In the process of this technique, the artist would apply heavy patches of fast-drying paint to a board or panel and place a second panel on top and squeeze them together, often by sitting on them. The result would leave a sufficient amount of paint on each panel to produce two works, mirror-images of each other in abstract colors—full effect, with a heavy impasto.
Man Ray described how he developed this technique for his Natural Paintings series:
“At the same time I sought a new technique that would be more automatic as when a seed or sapling is planted and the forces of nature are counted on to do the rest. By spreading the colors according to impulse of the moment, I abandoned brushes and palette knives, and applied pressure with other surfaces, withdrawing them to produce a variation of the Rorschach test. The results were astonishing, with details that could have been obtained only through long and meticulous labor by hand. I gave these productions the general title of Natural Painting.”

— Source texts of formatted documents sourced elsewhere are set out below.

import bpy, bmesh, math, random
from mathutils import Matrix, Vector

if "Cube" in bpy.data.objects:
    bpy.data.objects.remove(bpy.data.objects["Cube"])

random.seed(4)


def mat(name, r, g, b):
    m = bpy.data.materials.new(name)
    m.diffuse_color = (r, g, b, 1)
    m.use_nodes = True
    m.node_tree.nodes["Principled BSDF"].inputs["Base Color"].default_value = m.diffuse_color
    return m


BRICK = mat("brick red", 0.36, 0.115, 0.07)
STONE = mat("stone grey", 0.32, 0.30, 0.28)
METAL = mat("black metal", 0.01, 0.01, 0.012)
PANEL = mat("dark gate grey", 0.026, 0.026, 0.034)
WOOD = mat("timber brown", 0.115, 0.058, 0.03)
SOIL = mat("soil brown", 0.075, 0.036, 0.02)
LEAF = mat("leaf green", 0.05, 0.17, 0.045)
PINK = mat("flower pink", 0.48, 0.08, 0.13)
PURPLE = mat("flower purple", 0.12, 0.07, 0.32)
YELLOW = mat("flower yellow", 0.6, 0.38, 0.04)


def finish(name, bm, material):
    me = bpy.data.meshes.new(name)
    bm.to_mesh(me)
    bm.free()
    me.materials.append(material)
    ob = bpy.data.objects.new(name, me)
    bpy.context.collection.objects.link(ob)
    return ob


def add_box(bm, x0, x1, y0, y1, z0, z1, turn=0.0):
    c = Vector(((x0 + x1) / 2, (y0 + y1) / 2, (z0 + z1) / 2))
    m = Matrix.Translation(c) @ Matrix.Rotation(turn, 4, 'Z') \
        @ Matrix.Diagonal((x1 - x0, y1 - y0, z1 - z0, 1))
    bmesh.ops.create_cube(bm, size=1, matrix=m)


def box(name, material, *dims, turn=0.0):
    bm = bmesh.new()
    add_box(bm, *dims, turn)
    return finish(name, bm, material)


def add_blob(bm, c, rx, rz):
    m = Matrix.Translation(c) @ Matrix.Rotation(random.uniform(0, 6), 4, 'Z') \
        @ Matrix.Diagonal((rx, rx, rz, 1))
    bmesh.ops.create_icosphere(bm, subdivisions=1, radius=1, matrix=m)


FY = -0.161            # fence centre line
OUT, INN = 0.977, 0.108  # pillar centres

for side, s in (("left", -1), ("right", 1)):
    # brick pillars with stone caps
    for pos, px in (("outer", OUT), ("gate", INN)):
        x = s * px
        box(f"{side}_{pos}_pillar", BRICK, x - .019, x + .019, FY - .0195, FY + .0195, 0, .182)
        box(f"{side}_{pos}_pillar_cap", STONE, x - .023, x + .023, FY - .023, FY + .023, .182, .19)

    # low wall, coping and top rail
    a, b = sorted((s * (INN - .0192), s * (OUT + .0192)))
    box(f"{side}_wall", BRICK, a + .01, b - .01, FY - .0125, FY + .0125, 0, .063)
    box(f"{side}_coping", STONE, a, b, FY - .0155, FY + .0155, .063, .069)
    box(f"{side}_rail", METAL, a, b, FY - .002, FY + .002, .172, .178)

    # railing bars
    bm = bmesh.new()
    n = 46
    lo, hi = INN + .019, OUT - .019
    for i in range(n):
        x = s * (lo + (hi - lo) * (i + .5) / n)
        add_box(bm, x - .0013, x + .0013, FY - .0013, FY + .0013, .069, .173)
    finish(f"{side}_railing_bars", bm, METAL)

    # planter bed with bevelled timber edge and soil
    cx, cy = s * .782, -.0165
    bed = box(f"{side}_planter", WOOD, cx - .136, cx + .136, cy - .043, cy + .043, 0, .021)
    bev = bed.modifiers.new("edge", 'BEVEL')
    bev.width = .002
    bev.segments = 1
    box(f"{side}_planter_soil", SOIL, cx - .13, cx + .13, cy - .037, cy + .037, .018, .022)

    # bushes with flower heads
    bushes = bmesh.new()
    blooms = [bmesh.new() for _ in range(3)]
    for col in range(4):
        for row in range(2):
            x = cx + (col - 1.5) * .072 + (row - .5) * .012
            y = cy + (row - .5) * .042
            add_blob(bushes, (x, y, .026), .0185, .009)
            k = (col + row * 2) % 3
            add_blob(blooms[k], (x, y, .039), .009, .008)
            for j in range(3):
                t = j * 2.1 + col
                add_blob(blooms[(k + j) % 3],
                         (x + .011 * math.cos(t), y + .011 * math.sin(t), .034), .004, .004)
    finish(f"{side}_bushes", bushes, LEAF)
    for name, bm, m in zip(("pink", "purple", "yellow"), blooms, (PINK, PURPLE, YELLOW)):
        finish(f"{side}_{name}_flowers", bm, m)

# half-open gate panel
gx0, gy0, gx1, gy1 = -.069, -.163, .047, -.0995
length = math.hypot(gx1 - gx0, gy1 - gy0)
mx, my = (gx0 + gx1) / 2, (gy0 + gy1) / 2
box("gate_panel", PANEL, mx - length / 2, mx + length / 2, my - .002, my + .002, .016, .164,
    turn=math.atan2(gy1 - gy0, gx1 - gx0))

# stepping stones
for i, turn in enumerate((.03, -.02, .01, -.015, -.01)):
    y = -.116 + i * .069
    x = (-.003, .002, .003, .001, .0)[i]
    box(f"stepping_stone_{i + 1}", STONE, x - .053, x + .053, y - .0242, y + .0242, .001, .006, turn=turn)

The artist’s constant investigation of how to make paintings and the properties and process of painting has influenced the next generation of artists such as Andy Warhol and his Rorschach paintings.
This exhibition is the first-ever survey to investigate Man Ray’s series of Natural Paintings, executed from 1958 to 1971. In addition, it will feature the reunion of two panels of works, Peinture Naturelle, 1960 and Peinture Naturelle, 1960, which were created and then separated for over five decades.
To realize this project, we were fortunate enough to work alongside Man Ray specialists Andrew Strauss and Timothy Baum.